Day 180 of Colourisation Project – November 3
Challenge: to publish daily a colourised photo that has some significance around the day of publication.
Today marks the 74th anniversary of the death of Lewis Wickes Hine, the photographer of the iconic image below, the Power House Mechanic.
Lewis Wickes Hine was an American sociologist and photographer whose work is considered a precursor to modernist and documentary photography. Hine’s intent was always to use the camera as a tool for social reform.
He was a champion for the cause of poor immigrants, child labourers and other exploited workers. His expository photographs stirred the American conscience enough to bring about legislation to improve the lives of children, and the living and working conditions of America’s citizens as well as to deliver humanitarian aid to Europe after World War I.
Hine started out as a teacher of botany and nature studies in New York City at the Ethical Culture School, where he encouraged his students to use photography as an educational medium. Hine is the kind of guy I wish I’d had as a teacher when I was at school. He organised class excursions to Ellis Island in New York Harbour, to photograph the thousands of immigrants who arrived each day.
In 1906, Hine freelanced as staff photographer for the Russell Sage Foundation photographing life in the steel-making districts of Pittsburgh, Pennsylvania.
Realising the potential of photography to bring about change, he quit his job in 1908 and worked for the National Child Labor Committee (NCLC) documenting the horrendous child labour exploitative work practices. By 1912 he set himself up as a sociological photographer and established a studio in upstate New York.
Between the Great Wars and during the Depression, Hine photographed the American Red Cross relief work in Europe and at home.
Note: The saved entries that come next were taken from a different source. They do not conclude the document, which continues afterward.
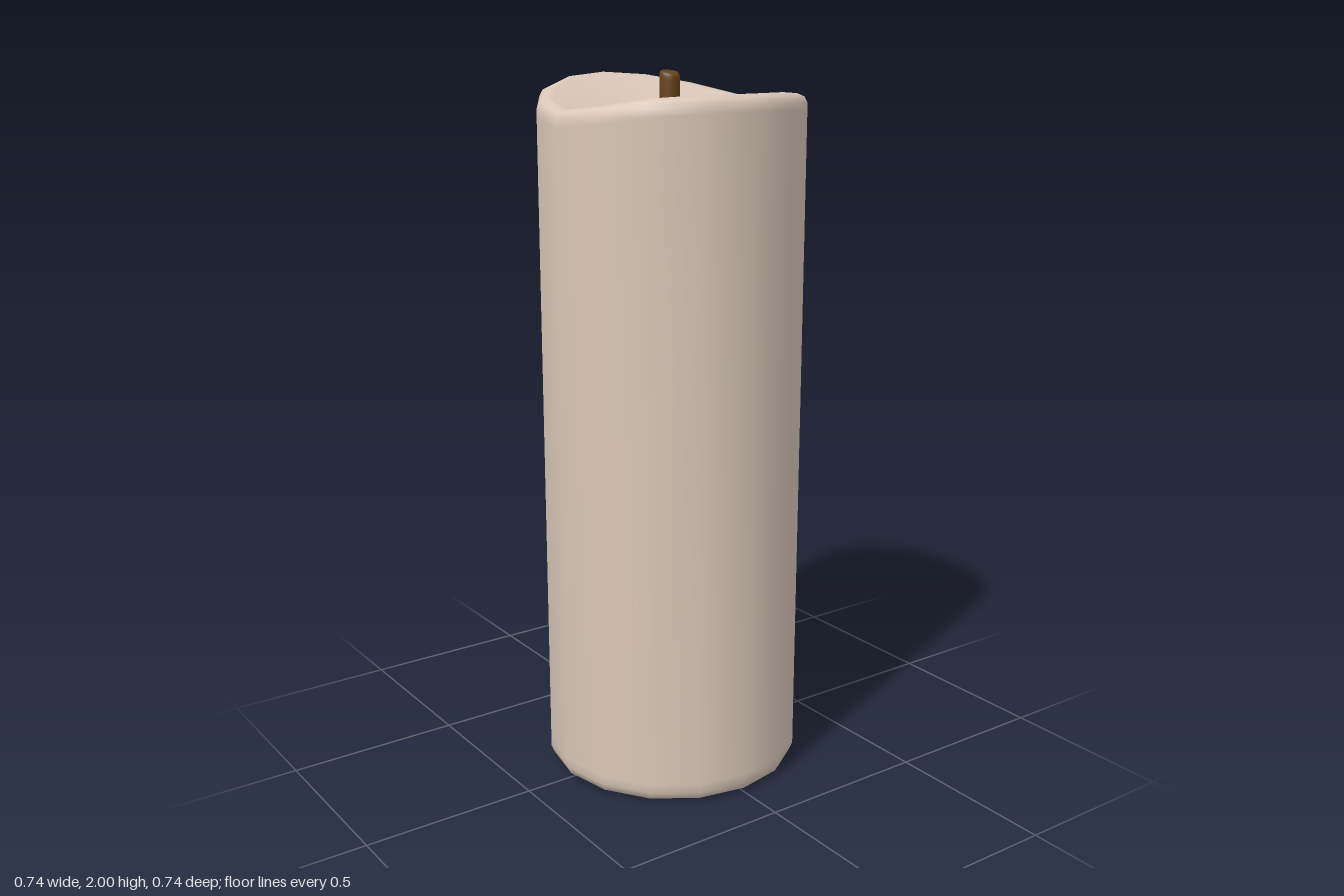
import * as THREE from 'three';
import { mergeVertices } from 'three/addons/utils/BufferGeometryUtils.js';

// Lathe whose vertices are moved by a rule, with seamless smooth normals
function shapedLathe(profile, sides, rule) {
  const points = profile.map(([r, y]) => new THREE.Vector2(r, y));
  let g = new THREE.LatheGeometry(points, sides);
  g.deleteAttribute('uv');
  g.deleteAttribute('normal');
  const p = g.attributes.position;
  for (let i = 0; i < p.count; i++) {
    const [x, y, z] = rule(p.getX(i), p.getY(i), p.getZ(i), i % profile.length);
    p.setXYZ(i, x, y, z);
  }
  g = mergeVertices(g, 1e-5);
  g.computeVertexNormals();
  return g;
}

// Extra rim height by direction: high on one side, lower on the other, dips front and back
function rimRise(c) {
  return c < 0 ? 0.08 * Math.pow(-c, 1.5) : 0.045 * c * c * (3 - 2 * c);
}

export function createModel() {
  const group = new THREE.Group();
  const wickX = -0.008;

  // Wax body: radius, height, share of the rim rise
  const wax = [
    [0, 0, 0], [0.325, 0, 0], [0.34, 0.002, 0], [0.358, 0.012, 0], [0.368, 0.035, 0], [0.368, 0.06, 0],
    [0.368, 1.86, 1], [0.368, 1.88, 1], [0.359, 1.897, 1], [0.34, 1.905, 1], [0.32, 1.903, 0.97],
    [0.19, 1.882, 0.55], [0.065, 1.864, 0.16], [0.05, 1.866, 0.1], [0.038, 1.874, 0.04],
    [0.028, 1.88, 0], [0, 1.88, 0],
  ];
  const waxGeometry = shapedLathe(wax, 16, (x, y, z, j) => {
    const r = Math.hypot(x, z);
    const rise = r > 1e-6 ? rimRise(x / r) * wax[j][2] : 0;
    const shift = j > 9 ? wickX * (1 - r / 0.368) : 0;
    return [x + shift, y + rise, z];
  });
  const body = new THREE.Mesh(waxGeometry,
    new THREE.MeshStandardMaterial({ color: 0xd9c7b8 }));
  body.name = 'waxBody';
  group.add(body);

  // Wick with a slightly slanted, rounded tip
  const wick = [
    [0, 1.84], [0.026, 1.84], [0.028, 1.85], [0.028, 1.975], [0.028, 1.986],
    [0.026, 1.992], [0.022, 1.995], [0, 1.995],
  ];
  const wickGeometry = shapedLathe(wick, 16, (x, y, z) =>
    [x + wickX, y - (y > 1.9 ? x * 0.2 : 0), z]);
  const wickMesh = new THREE.Mesh(wickGeometry,
    new THREE.MeshStandardMaterial({ color: 0x664319 }));
  wickMesh.name = 'wick';
  group.add(wickMesh);

  return group;
}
He documented the drought relief in the American South. He was also commissioned by the Tennessee Valley Authority (TVA) to document life in the mountains of eastern Tennessee.
In the 1920s and early 1930s, Hine made a series of ‘work portraits’, which illustrated the human contribution to the modernization of the work industry, of which the Power House Mechanic is perhaps his best known and finest example.
In 1930, Hine took a commission to document the construction of The Empire State Building. He photographed the workers in precarious positions, as they went about their work on the iron and steel framework of the structure. Hine placed himself in danger risking his own life to capture the same risks endured by the construction workers in erecting this mighty behemoth.
Hine’s photos will make your stomach churn, especially if you suffer from vertigo. They clearly demonstrate the disregard for health and safety, which according to official accounts, led to five deaths. The project involved 3,400 workers, mostly immigrants from Europe, along with hundreds of Mohawk iron workers, many from the Kahnawake reserve near Montreal.
Have you ever wondered how these extraordinary photos were taken? Well, in order for Hine to obtain the best vantage points, a specially designed basket 1,000 feet above Fifth Avenue was designed to swing out from the side of the building.
His record of the building’s construction was later published as a book, Men at Work (1932).
Hine’s struggled financially to make ends meet from his photography business. In his later years he lost government contracts and corporate patronage, forcing him to lose his home in 1940, after failing to keep up repayments. Lewis Wickes Hine died eleven months later on this day, the 3rd November, 1940.
Later in life his vast body of work seemed unappreciated although he did find renewed respect and recognition for his work, particularly among the new generation of concerned photographers at the Photo League, a cooperative of photographers in New York who banded together around a range of common social and creative causes. In early 1939, a large retrospective exhibition of his work was held at the Riverside Museum in New York. His reputation continued to grow, and today he is recognized as a master American photographer.
After Lewis Hine’s death, his son Corydon donated all his prints and negatives to the Photo League, (which was dismantled in 1951). The Museum of Modern Art was offered his pictures but did not accept them. Fortunately for the world, the George Eastman House in Rochester, New York did.
Hine was a prolific photographer. Nearly ten thousand photographs and negatives are held at the George Eastman House and nearly five thousand child labour (NCLC) photographs are held at the University of Maryland, Baltimore County. The Library of Congress holds more than five thousand his photographs.
“Whether it be a painting or photograph, the picture is a symbol that brings one immediately into close touch with reality. In fact, it is often more effective than the reality would have been, because, in the picture, the non-essential and conflicting interests have been eliminated.
The average person believes implicitly that the photograph cannot falsify. Of course, you and I know that this unbounded faith in the integrity of the photograph is often rudely shaken, for, while photographs may not lie, liars may photograph.” Lewis Wickes Hine